European Gravity Service for Improved Emergency Management - Project Overview and First Results

Thursday, 17 December 2015: 09:45
2002 (Moscone West)
Adrian Jaeggi1, Yoomin Jean1, Matthias Luigi Bruno Weigelt2, Frank Flechtner3, Christian Gruber3, Andreas Guntner3, Ben Gouweleeuw3, Torsten Mayer-Gürr4, Andreas Kvas4, Sandro Martinis5, Hendrik Zwenzer5, Sean Bruinsma6, Jean-Michel Lemoine7, Jakob Flury8 and Stephane Bourgogne9, (1)University of Bern, Bern, Switzerland, (2)University of Luxembourg, Luxembourg, Luxembourg, (3)Helmholtz Centre Potsdam GFZ German Research Centre for Geosciences, Potsdam, Germany, (4)Graz University of Technology, Graz, Austria, (5)German Aerospace Center DLR Oberpfaffenhofen, Oberpfaffenhofen, Germany, (6)CNES French National Center for Space Studies, Toulouse Cedex 09, France, (7)CNES, Toulouse, France, (8)Leibniz University of Hannover, Hannover, Germany, (9)Geode&Cie, Toulouse, France
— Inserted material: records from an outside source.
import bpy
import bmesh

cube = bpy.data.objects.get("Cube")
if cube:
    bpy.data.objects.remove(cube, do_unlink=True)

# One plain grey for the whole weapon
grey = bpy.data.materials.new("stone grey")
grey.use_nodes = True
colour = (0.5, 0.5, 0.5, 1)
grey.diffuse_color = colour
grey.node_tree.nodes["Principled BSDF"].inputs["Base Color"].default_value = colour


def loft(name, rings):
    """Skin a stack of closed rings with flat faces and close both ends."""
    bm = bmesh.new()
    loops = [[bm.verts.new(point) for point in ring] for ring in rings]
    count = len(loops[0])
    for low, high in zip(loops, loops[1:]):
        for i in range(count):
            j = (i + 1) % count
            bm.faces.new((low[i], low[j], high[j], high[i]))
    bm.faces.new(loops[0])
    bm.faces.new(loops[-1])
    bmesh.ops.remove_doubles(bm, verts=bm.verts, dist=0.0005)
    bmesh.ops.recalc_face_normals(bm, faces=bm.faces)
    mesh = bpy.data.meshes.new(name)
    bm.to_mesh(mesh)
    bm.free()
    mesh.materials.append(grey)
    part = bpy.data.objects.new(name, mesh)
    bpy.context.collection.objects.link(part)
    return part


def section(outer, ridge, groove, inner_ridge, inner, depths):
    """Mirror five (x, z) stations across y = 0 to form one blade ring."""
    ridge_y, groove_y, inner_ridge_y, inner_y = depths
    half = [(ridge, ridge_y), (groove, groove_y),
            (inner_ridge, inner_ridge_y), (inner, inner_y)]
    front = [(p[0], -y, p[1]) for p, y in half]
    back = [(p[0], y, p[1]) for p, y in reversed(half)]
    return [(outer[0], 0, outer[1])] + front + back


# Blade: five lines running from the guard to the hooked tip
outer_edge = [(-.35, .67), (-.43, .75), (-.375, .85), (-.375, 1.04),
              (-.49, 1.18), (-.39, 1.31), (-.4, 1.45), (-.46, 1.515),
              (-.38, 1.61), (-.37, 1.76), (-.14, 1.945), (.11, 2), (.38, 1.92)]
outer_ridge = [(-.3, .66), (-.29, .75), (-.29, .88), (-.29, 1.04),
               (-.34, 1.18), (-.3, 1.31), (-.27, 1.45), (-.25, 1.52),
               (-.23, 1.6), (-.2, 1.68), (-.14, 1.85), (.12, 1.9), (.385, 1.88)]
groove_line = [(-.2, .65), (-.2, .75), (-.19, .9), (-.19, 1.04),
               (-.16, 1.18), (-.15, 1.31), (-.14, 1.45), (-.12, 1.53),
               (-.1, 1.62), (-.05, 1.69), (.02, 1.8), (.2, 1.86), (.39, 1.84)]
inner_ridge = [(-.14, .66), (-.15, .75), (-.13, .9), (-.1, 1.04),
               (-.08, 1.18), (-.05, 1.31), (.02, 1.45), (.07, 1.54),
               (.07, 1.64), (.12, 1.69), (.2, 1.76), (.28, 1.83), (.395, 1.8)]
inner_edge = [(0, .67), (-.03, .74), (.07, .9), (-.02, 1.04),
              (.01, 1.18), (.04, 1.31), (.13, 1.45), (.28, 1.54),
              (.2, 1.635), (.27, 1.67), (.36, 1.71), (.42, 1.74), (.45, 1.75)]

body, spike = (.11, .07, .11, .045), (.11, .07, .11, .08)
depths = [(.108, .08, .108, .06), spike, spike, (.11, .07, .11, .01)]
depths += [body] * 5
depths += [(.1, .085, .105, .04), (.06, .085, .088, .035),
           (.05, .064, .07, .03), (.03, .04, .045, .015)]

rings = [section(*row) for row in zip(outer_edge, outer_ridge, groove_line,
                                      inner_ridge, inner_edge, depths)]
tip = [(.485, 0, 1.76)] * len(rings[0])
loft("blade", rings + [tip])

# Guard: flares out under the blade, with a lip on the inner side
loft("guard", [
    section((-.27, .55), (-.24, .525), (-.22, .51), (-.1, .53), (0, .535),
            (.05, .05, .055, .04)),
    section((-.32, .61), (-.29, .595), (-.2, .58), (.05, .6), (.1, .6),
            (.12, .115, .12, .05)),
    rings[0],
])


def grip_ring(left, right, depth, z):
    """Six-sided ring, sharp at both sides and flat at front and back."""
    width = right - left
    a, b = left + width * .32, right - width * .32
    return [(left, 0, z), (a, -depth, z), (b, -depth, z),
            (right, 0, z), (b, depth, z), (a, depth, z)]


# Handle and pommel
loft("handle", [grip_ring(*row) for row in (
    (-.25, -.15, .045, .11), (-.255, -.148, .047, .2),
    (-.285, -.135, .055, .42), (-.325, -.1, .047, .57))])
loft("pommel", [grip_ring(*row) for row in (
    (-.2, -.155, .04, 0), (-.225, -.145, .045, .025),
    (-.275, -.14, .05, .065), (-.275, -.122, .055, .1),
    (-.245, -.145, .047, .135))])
The project European Gravity Service for Improved Emergency Management (EGSIEM) of the Horizon 2020 Framework Programme for Research and Innovation of the European Commission has started in January 2015. EGSIEM shall demonstrate that observations of the redistribution of water and ice mass derived from the current GRACE mission, the future GRACE-FO mission, and additional data provide critical and complementary information to more traditional Earth Observation products and open the door for innovative approaches to flood and drought monitoring and forecasting. We give an overview of the project and present first results from the three key objectives that EGSIEM shall address: 1) to establish a scientific combination service to deliver the best gravity products for applications in Earth and environmental science research based on the unified knowledge of the European GRACE community, 2) to establish a near real-time and regional service to reduce the latency and increase the temporal resolution of the mass redistribution products, and 3) to establish a hydrological and early warning service to develop gravity-based indicators for extreme hydrological events and to demonstrate their value for flood and drought forecasting and monitoring services. All of these services shall be tailored to the various needs of the respective communities. Significant efforts shall also be devoted to transform the service products into user-friendly and easy-to-interpret data sets and the development of visualization tools.